_ASSIGNMENT_:
Reproduce word for word, from the entries below, the line with "bmesh.ops.create_cube(bm, size=1)", the line with "loops.append([bm.verts.new((px, y, cz", and every line between them, and nothing more.

_EXTRACTED MATERIAL_:
****************

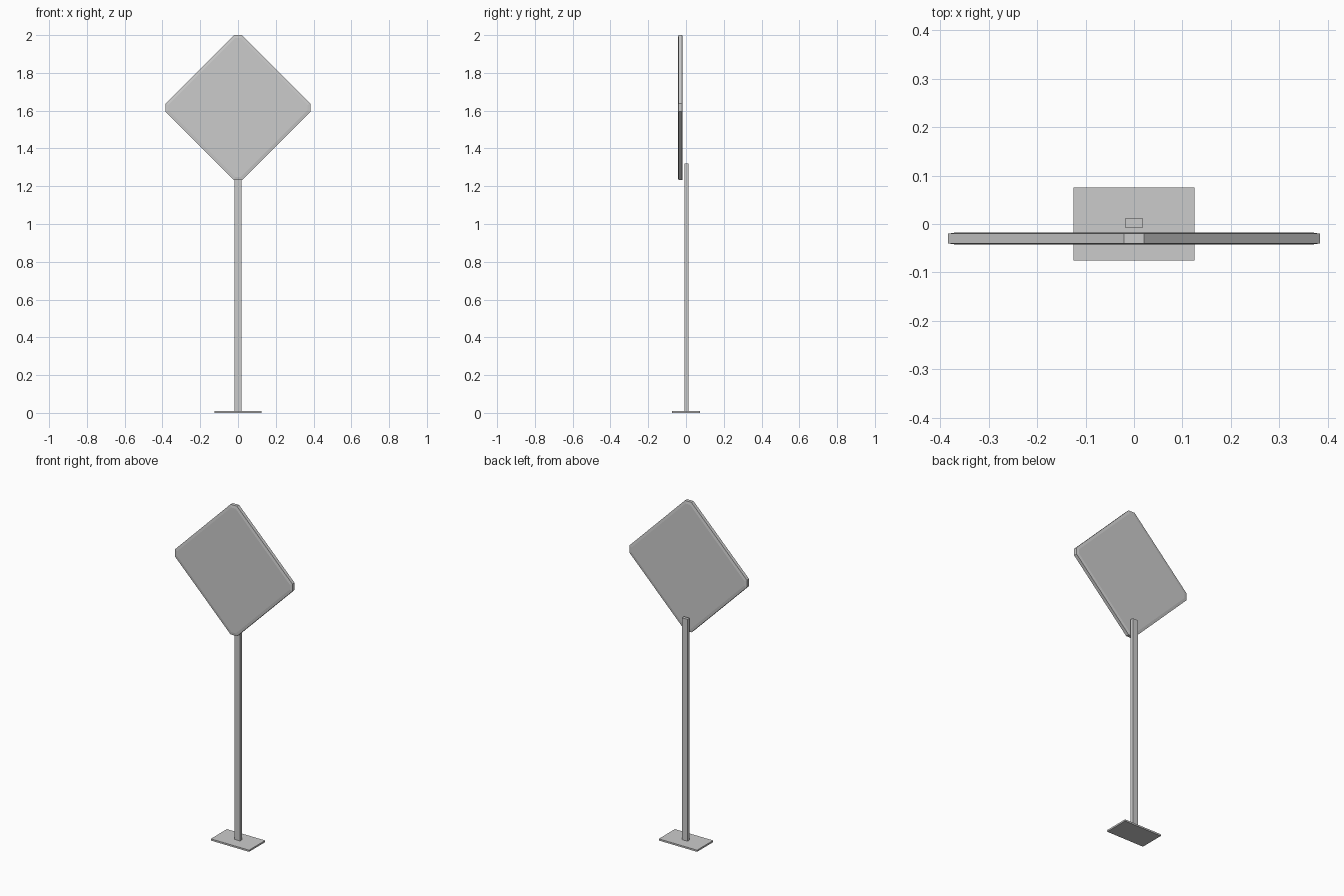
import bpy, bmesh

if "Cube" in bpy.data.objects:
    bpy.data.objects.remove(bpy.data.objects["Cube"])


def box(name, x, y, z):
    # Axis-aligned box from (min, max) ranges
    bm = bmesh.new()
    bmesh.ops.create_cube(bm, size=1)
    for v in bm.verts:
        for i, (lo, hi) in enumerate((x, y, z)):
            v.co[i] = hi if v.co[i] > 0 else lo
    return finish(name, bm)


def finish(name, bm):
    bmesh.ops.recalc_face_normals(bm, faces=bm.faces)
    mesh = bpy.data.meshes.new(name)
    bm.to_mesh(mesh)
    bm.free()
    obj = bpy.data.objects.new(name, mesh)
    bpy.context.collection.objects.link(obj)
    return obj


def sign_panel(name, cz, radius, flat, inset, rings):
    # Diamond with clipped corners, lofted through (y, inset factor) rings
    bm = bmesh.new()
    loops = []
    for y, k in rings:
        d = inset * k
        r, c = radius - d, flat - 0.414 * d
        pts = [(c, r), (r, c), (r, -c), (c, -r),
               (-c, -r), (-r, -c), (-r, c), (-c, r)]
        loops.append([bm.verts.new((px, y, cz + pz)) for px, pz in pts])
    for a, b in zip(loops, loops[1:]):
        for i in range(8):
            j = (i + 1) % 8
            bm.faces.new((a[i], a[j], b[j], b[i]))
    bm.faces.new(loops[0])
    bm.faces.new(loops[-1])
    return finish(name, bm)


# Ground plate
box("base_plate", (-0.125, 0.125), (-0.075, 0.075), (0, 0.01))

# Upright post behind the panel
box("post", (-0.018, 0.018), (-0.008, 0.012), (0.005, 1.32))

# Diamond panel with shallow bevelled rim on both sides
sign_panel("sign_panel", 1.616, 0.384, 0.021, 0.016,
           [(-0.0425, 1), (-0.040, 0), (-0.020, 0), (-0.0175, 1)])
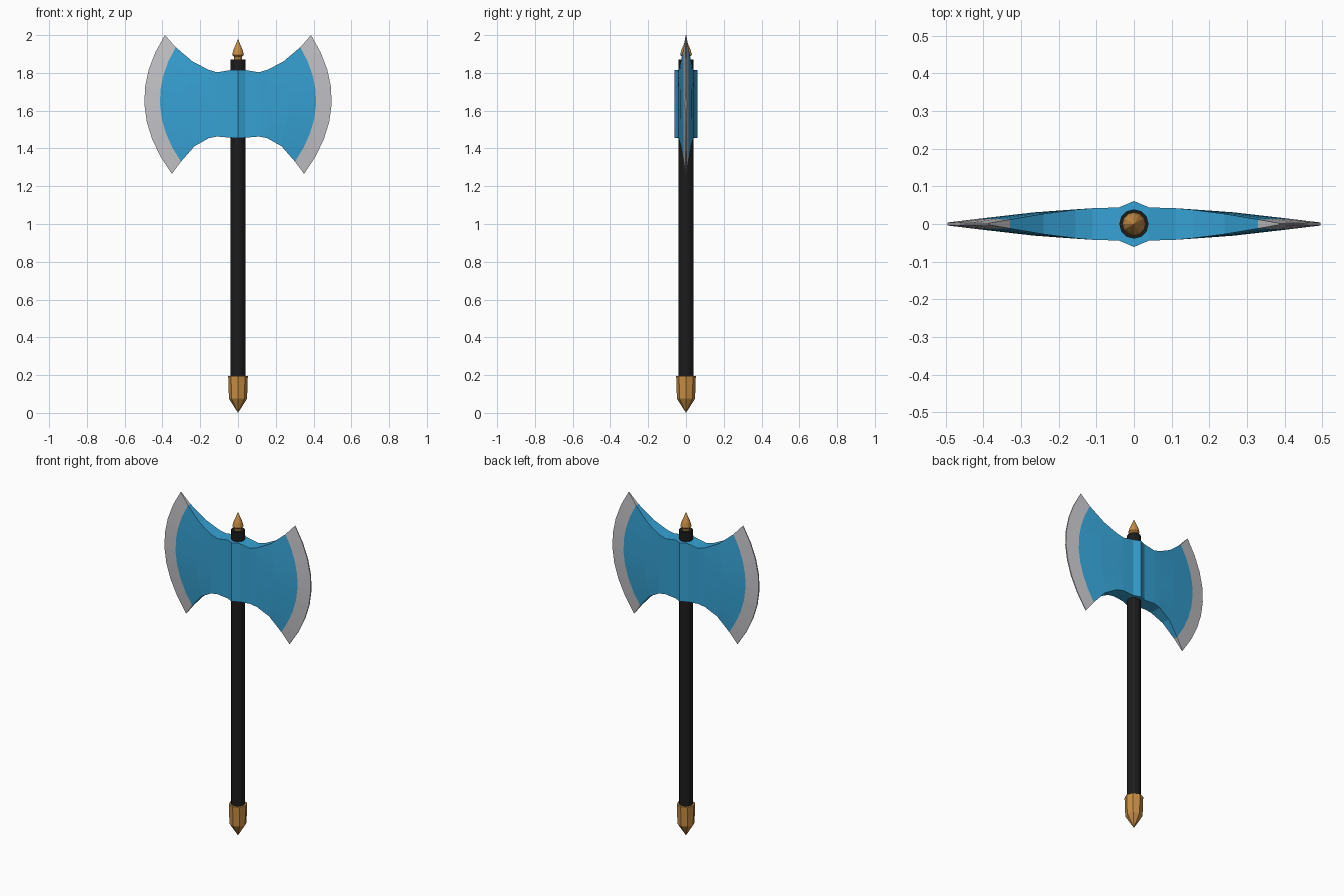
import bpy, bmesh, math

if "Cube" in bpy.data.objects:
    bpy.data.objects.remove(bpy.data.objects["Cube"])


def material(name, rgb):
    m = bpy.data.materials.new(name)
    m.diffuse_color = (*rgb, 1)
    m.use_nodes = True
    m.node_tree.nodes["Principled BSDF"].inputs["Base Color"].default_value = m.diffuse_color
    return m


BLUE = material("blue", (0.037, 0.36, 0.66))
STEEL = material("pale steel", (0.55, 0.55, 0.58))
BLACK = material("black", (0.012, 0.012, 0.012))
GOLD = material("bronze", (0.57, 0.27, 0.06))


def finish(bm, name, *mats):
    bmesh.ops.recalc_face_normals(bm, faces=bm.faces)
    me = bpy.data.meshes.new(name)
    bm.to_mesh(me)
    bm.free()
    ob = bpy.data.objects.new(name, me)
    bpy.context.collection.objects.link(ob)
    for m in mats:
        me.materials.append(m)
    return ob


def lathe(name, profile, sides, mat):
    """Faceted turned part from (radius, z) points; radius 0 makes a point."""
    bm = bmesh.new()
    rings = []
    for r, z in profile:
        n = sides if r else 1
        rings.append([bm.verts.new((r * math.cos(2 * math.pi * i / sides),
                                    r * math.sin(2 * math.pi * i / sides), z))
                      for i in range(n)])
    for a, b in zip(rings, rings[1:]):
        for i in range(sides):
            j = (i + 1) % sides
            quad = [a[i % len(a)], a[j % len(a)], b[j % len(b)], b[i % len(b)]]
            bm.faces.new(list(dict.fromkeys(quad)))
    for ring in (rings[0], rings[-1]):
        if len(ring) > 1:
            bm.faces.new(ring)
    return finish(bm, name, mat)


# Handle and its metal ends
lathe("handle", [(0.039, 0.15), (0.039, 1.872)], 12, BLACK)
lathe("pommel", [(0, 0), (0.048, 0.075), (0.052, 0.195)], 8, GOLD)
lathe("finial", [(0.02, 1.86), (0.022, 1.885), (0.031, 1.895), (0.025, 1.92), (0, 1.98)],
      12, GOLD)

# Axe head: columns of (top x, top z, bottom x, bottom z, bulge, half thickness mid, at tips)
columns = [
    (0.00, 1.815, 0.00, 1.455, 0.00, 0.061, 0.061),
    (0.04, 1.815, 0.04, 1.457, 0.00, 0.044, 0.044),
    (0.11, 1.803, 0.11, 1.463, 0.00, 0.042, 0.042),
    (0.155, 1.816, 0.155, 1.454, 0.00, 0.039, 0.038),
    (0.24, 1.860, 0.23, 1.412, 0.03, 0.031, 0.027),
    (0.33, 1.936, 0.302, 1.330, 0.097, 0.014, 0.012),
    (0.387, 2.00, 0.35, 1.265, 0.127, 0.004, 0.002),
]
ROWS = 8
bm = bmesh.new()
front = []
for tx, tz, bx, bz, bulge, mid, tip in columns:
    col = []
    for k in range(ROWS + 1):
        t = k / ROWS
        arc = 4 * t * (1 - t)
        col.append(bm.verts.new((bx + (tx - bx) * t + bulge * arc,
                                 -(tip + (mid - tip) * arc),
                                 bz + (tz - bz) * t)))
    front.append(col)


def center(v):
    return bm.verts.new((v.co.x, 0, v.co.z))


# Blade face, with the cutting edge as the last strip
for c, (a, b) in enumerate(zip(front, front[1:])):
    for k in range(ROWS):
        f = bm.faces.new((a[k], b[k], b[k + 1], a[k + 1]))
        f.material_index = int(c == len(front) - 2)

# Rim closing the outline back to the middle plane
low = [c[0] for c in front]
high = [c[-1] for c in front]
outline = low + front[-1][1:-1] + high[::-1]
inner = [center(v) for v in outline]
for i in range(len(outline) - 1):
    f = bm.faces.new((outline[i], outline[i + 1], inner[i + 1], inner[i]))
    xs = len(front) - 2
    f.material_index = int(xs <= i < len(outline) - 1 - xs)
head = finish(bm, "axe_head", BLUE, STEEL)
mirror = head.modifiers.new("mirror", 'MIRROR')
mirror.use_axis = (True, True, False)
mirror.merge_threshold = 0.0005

****************

_REPLY TO THE EXERCISE_:
    bmesh.ops.create_cube(bm, size=1)
    for v in bm.verts:
        for i, (lo, hi) in enumerate((x, y, z)):
            v.co[i] = hi if v.co[i] > 0 else lo
    return finish(name, bm)


def finish(name, bm):
    bmesh.ops.recalc_face_normals(bm, faces=bm.faces)
    mesh = bpy.data.meshes.new(name)
    bm.to_mesh(mesh)
    bm.free()
    obj = bpy.data.objects.new(name, mesh)
    bpy.context.collection.objects.link(obj)
    return obj


def sign_panel(name, cz, radius, flat, inset, rings):
    # Diamond with clipped corners, lofted through (y, inset factor) rings
    bm = bmesh.new()
    loops = []
    for y, k in rings:
        d = inset * k
        r, c = radius - d, flat - 0.414 * d
        pts = [(c, r), (r, c), (r, -c), (c, -r),
               (-c, -r), (-r, -c), (-r, c), (-c, r)]
        loops.append([bm.verts.new((px, y, cz + pz)) for px, pz in pts])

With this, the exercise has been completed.